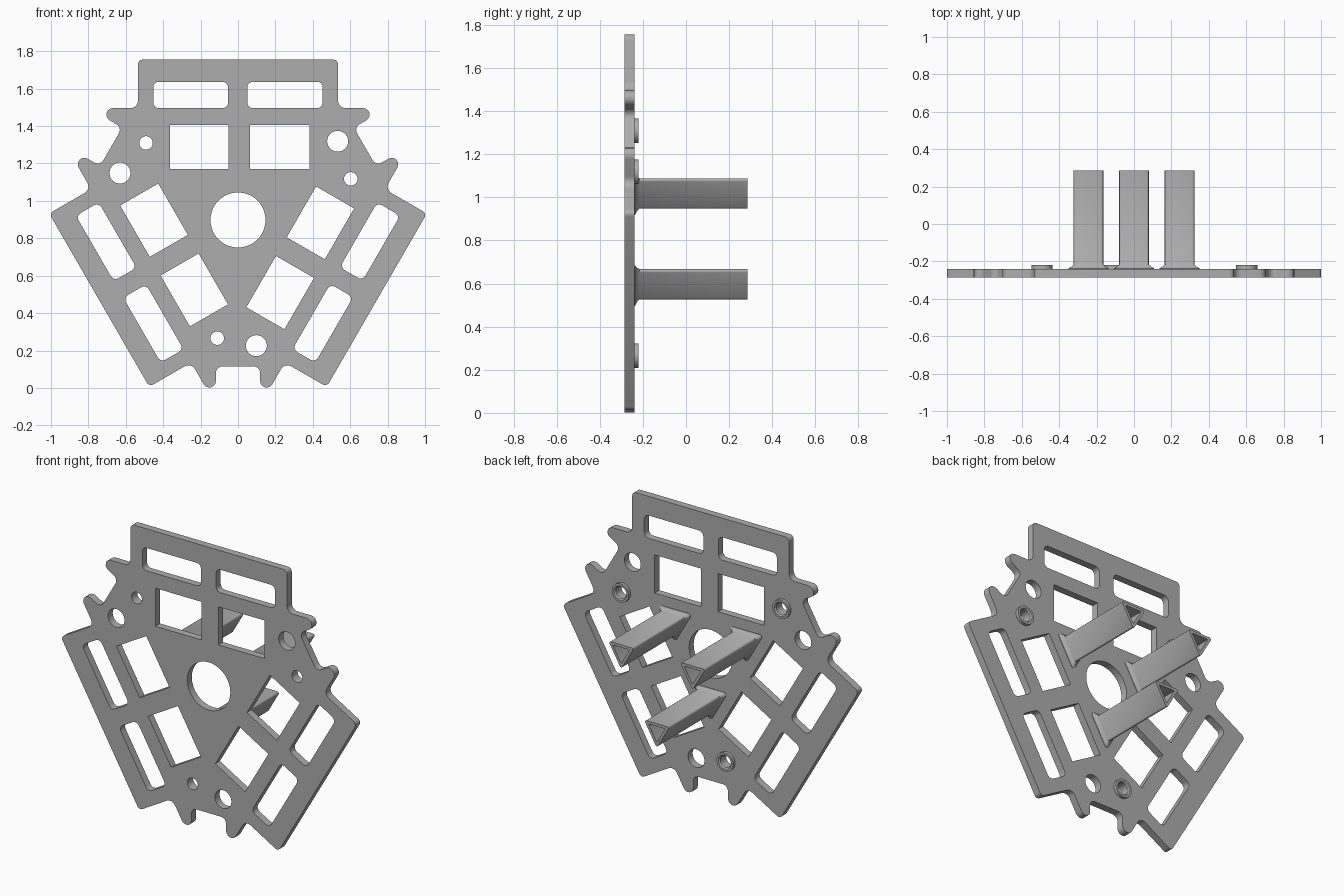
import bpy
import bmesh
from math import sin, cos, tan, pi, radians
from mathutils import Vector, Matrix

cube = bpy.data.objects.get("Cube")
if cube:
    bpy.data.objects.remove(cube)

CENTER_Z = 0.898
FRONT, BACK, POST_END = -0.285, -0.24, 0.285

grey = bpy.data.materials.new("plain grey")
grey.use_nodes = True
grey.diffuse_color = (0.42, 0.42, 0.42, 1)
grey.node_tree.nodes["Principled BSDF"].inputs["Base Color"].default_value = (0.42, 0.42, 0.42, 1)


def fillet(corners, steps=6):
    """Round each (point, radius) corner of a closed outline."""
    out = []
    for i, (p, r) in enumerate(corners):
        a = (corners[i - 1][0] - p).normalized()
        b = (corners[(i + 1) % len(corners)][0] - p).normalized()
        if r == 0:
            out.append(p)
            continue
        half = a.angle(b) / 2
        mid = p + (a + b).normalized() * r / sin(half)
        start = p + a * r / tan(half) - mid
        end = p + b * r / tan(half) - mid
        turn = -start.angle_signed(end)
        out += [mid + Matrix.Rotation(turn * k / steps, 2) @ start for k in range(steps + 1)]
    return out


def spin(points, k):
    m = Matrix.Rotation(radians(120 * k), 2)
    return [m @ p for p in points]


def circle(x, y, r, n=40):
    return [Vector((x + r * cos(2 * pi * i / n), y + r * sin(2 * pi * i / n))) for i in range(n)]


def box(x0, x1, y0, y1, r=0):
    return fillet([(Vector(c), r) for c in ((x0, y0), (x1, y0), (x1, y1), (x0, y1))])


def finish(obj):
    obj.data.materials.append(grey)
    bpy.ops.object.select_all(action='DESELECT')
    obj.select_set(True)
    bpy.context.view_layer.objects.active = obj
    bpy.ops.object.shade_smooth_by_angle(angle=radians(35))


# Mounting plate: half of one arm outline, mirrored and repeated three times
arm_left = [((-0.535, 0.857), 0.025), ((-0.535, 0.598), 0.04),
            ((-0.8, 0.598), 0.035), ((-0.619, 0.494), 0.035)]
arm = [(Vector((-x, y)), r) for (x, y), r in reversed(arm_left)]
arm += [(Vector(p), r) for p, r in arm_left]
outline = []
for k in range(3):
    outline += [(p, r) for p, r in zip(spin([c[0] for c in arm], k), [c[1] for c in arm])]

# Openings of one arm: slots, windows, plain hole and fixing hole
BIG, SMALL = (-0.631, 0.251), (-0.492, 0.412)
openings = [box(-0.453, -0.053, 0.598, 0.739, 0.03), box(0.05, 0.453, 0.598, 0.739, 0.03),
            box(-0.364, -0.05, 0.272, 0.507), box(0.065, 0.382, 0.272, 0.507),
            circle(*BIG, 0.056), circle(*SMALL, 0.036)]
loops = [fillet(outline), circle(0, 0, 0.147, 64)]
for k in range(3):
    loops += [spin(loop, k) for loop in openings]

curve = bpy.data.curves.new("mounting_plate", 'CURVE')
curve.dimensions = '2D'
curve.fill_mode = 'BOTH'
curve.extrude = (BACK - FRONT) / 2
for loop in loops:
    spline = curve.splines.new('POLY')
    spline.points.add(len(loop) - 1)
    for pt, p in zip(spline.points, loop):
        pt.co = (p.x, p.y, 0, 1)
    spline.use_cyclic_u = True
plate = bpy.data.objects.new("mounting_plate", curve)
bpy.context.collection.objects.link(plate)
plate.location = (0, (FRONT + BACK) / 2, CENTER_Z)
plate.rotation_euler.x = pi / 2
bpy.ops.object.select_all(action='DESELECT')
plate.select_set(True)
bpy.context.view_layer.objects.active = plate
bpy.ops.object.convert(target='MESH')
bm = bmesh.new()
bm.from_mesh(plate.data)
bmesh.ops.remove_doubles(bm, verts=bm.verts, dist=0.0001)
bmesh.ops.recalc_face_normals(bm, faces=bm.faces)
bm.to_mesh(plate.data)
bm.free()
finish(plate)


def loft(name, rings, cap_last=False, closed=False):
    """Skin a list of (outline, y) rings."""
    bm = bmesh.new()
    rows = [[bm.verts.new((p.x, y, p.y + CENTER_Z)) for p in ring] for ring, y in rings]
    pairs = list(zip(rows, rows[1:]))
    if closed:
        pairs.append((rows[-1], rows[0]))
    for a, b in pairs:
        n = len(a)
        for i in range(n):
            bm.faces.new((a[i], a[(i + 1) % n], b[(i + 1) % n], b[i]))
    if cap_last:
        bm.faces.new(rows[-1])
        bm.faces.new(rows[0])
    bmesh.ops.recalc_face_normals(bm, faces=bm.faces)
    mesh = bpy.data.meshes.new(name)
    bm.to_mesh(mesh)
    bm.free()
    obj = bpy.data.objects.new(name, mesh)
    bpy.context.collection.objects.link(obj)
    finish(obj)


def triangle(radius, corner):
    pts = [Vector((0, -0.281)) + Vector((sin(a), -cos(a))) * radius
           for a in (0, 2 * pi / 3, 4 * pi / 3)]
    return fillet([(p, corner) for p in pts], 4)


# Hollow triangular posts with flared feet, and bosses behind the fixing holes
for k, side in enumerate(("bottom", "left", "right")):
    post = [(triangle(0.135, 0.014), BACK - 0.005), (triangle(0.135, 0.014), BACK + 0.003),
            (triangle(0.115, 0.012), BACK + 0.012), (triangle(0.1, 0.01), BACK + 0.024),
            (triangle(0.1, 0.01), POST_END), (triangle(0.066, 0.003), POST_END),
            (triangle(0.066, 0.003), BACK)]
    loft("post_" + side, [(spin(r, k), y) for r, y in post], cap_last=True)
for k, side in enumerate(("right", "bottom", "left")):
    boss = [(0.036, BACK - 0.002), (0.057, BACK - 0.002), (0.057, BACK + 0.02),
            (0.043, BACK + 0.02), (0.036, BACK + 0.012)]
    loft("boss_" + side, [(spin(circle(*SMALL, r), k), y) for r, y in boss], closed=True)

WHAT YOU WILL DO: Retype exactly the lines above, from the one with "half = a.angle(b) / 2" through the one with "plate.select_set(True)", inclusive.

EXERCISE SOLUTION:
        half = a.angle(b) / 2
        mid = p + (a + b).normalized() * r / sin(half)
        start = p + a * r / tan(half) - mid
        end = p + b * r / tan(half) - mid
        turn = -start.angle_signed(end)
        out += [mid + Matrix.Rotation(turn * k / steps, 2) @ start for k in range(steps + 1)]
    return out


def spin(points, k):
    m = Matrix.Rotation(radians(120 * k), 2)
    return [m @ p for p in points]


def circle(x, y, r, n=40):
    return [Vector((x + r * cos(2 * pi * i / n), y + r * sin(2 * pi * i / n))) for i in range(n)]


def box(x0, x1, y0, y1, r=0):
    return fillet([(Vector(c), r) for c in ((x0, y0), (x1, y0), (x1, y1), (x0, y1))])


def finish(obj):
    obj.data.materials.append(grey)
    bpy.ops.object.select_all(action='DESELECT')
    obj.select_set(True)
    bpy.context.view_layer.objects.active = obj
    bpy.ops.object.shade_smooth_by_angle(angle=radians(35))


# Mounting plate: half of one arm outline, mirrored and repeated three times
arm_left = [((-0.535, 0.857), 0.025), ((-0.535, 0.598), 0.04),
            ((-0.8, 0.598), 0.035), ((-0.619, 0.494), 0.035)]
arm = [(Vector((-x, y)), r) for (x, y), r in reversed(arm_left)]
arm += [(Vector(p), r) for p, r in arm_left]
outline = []
for k in range(3):
    outline += [(p, r) for p, r in zip(spin([c[0] for c in arm], k), [c[1] for c in arm])]

# Openings of one arm: slots, windows, plain hole and fixing hole
BIG, SMALL = (-0.631, 0.251), (-0.492, 0.412)
openings = [box(-0.453, -0.053, 0.598, 0.739, 0.03), box(0.05, 0.453, 0.598, 0.739, 0.03),
            box(-0.364, -0.05, 0.272, 0.507), box(0.065, 0.382, 0.272, 0.507),
            circle(*BIG, 0.056), circle(*SMALL, 0.036)]
loops = [fillet(outline), circle(0, 0, 0.147, 64)]
for k in range(3):
    loops += [spin(loop, k) for loop in openings]

curve = bpy.data.curves.new("mounting_plate", 'CURVE')
curve.dimensions = '2D'
curve.fill_mode = 'BOTH'
curve.extrude = (BACK - FRONT) / 2
for loop in loops:
    spline = curve.splines.new('POLY')
    spline.points.add(len(loop) - 1)
    for pt, p in zip(spline.points, loop):
        pt.co = (p.x, p.y, 0, 1)
    spline.use_cyclic_u = True
plate = bpy.data.objects.new("mounting_plate", curve)
bpy.context.collection.objects.link(plate)
plate.location = (0, (FRONT + BACK) / 2, CENTER_Z)
plate.rotation_euler.x = pi / 2
bpy.ops.object.select_all(action='DESELECT')
plate.select_set(True)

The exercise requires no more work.